Repeat exactly, and only, the lines from the line containing "bpy.ops.object.shade_smooth_by_angle(angle=radians(50))" through the last line of the records below, including both.

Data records
━━━━━━━━━━━━━━━━━━━━━━━━━━━━━━

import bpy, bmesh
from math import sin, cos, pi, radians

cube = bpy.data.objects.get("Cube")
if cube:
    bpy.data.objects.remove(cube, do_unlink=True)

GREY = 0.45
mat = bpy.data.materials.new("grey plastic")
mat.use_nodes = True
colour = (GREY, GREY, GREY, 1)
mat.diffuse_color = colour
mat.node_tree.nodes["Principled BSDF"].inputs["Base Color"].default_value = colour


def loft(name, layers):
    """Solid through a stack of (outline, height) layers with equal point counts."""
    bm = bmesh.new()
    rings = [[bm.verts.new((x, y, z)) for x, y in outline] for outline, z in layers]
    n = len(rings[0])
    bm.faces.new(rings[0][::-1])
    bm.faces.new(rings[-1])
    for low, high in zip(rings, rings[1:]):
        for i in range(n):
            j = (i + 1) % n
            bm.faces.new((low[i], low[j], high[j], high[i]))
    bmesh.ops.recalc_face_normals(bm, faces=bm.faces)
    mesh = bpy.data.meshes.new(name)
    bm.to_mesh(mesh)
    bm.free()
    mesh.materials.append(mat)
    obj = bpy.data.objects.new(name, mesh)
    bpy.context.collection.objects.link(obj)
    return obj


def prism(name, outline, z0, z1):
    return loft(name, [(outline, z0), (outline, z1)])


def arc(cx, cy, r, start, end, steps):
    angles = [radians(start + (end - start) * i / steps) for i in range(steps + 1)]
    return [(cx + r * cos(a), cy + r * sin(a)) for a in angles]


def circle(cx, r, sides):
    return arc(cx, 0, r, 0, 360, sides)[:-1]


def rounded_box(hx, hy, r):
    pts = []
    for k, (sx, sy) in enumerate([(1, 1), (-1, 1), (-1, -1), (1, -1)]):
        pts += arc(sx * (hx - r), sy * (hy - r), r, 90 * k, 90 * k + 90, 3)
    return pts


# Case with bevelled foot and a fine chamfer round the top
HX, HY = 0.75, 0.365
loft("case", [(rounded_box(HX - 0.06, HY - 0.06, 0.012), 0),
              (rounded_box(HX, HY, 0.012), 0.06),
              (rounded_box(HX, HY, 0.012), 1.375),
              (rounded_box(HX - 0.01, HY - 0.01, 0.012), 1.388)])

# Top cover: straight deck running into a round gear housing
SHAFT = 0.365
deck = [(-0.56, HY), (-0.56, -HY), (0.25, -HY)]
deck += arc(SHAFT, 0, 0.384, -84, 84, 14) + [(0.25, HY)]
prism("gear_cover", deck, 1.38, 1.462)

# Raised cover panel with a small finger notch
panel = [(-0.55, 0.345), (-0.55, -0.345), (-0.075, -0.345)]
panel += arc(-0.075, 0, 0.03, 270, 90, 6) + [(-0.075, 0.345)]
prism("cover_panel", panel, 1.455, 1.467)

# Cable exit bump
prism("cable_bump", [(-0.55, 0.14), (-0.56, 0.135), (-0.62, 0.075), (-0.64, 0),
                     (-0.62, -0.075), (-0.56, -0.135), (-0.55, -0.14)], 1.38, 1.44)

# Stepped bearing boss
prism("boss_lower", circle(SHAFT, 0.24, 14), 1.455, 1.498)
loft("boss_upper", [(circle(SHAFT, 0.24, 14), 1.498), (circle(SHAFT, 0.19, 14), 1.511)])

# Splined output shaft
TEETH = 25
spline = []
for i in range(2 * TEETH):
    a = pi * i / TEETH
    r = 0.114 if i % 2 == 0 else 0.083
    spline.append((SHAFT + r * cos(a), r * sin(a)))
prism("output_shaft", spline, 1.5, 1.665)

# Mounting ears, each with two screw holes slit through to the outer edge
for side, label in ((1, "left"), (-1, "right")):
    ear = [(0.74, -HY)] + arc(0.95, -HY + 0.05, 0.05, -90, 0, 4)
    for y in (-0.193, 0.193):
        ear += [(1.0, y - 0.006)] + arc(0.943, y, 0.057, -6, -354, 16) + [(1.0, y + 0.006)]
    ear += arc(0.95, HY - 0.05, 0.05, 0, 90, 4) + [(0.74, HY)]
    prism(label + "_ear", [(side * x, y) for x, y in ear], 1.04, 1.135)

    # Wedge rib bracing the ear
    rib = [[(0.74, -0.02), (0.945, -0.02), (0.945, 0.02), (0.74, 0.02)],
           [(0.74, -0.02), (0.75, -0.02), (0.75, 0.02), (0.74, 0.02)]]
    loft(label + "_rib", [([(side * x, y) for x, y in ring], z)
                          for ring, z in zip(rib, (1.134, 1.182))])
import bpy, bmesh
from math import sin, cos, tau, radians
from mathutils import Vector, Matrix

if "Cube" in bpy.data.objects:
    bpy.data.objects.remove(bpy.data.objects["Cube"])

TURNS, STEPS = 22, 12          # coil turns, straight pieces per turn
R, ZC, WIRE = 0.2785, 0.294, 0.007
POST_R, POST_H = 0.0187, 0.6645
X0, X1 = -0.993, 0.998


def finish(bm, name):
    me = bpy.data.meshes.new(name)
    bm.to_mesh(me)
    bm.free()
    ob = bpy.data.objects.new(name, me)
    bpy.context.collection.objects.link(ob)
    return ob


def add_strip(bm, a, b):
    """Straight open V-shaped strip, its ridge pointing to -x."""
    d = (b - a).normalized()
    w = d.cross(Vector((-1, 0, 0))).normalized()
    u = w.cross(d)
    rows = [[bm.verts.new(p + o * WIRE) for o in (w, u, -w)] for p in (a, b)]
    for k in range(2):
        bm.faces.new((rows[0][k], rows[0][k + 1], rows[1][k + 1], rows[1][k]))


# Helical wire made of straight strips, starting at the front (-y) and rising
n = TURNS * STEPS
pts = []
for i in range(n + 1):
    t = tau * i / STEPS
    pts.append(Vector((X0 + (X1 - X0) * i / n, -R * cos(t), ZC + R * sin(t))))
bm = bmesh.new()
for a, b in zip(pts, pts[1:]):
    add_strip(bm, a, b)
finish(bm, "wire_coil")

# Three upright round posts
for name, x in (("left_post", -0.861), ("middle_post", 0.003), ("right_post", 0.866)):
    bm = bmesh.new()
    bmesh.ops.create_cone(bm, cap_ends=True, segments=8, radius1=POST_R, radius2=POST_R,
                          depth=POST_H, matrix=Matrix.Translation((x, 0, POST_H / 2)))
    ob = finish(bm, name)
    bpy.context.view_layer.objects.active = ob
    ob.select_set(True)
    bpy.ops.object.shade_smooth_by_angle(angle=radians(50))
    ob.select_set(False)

━━━━━━━━━━━━━━━━━━━━━━━━━━━━━━

**Written solution**
    bpy.ops.object.shade_smooth_by_angle(angle=radians(50))
    ob.select_set(False)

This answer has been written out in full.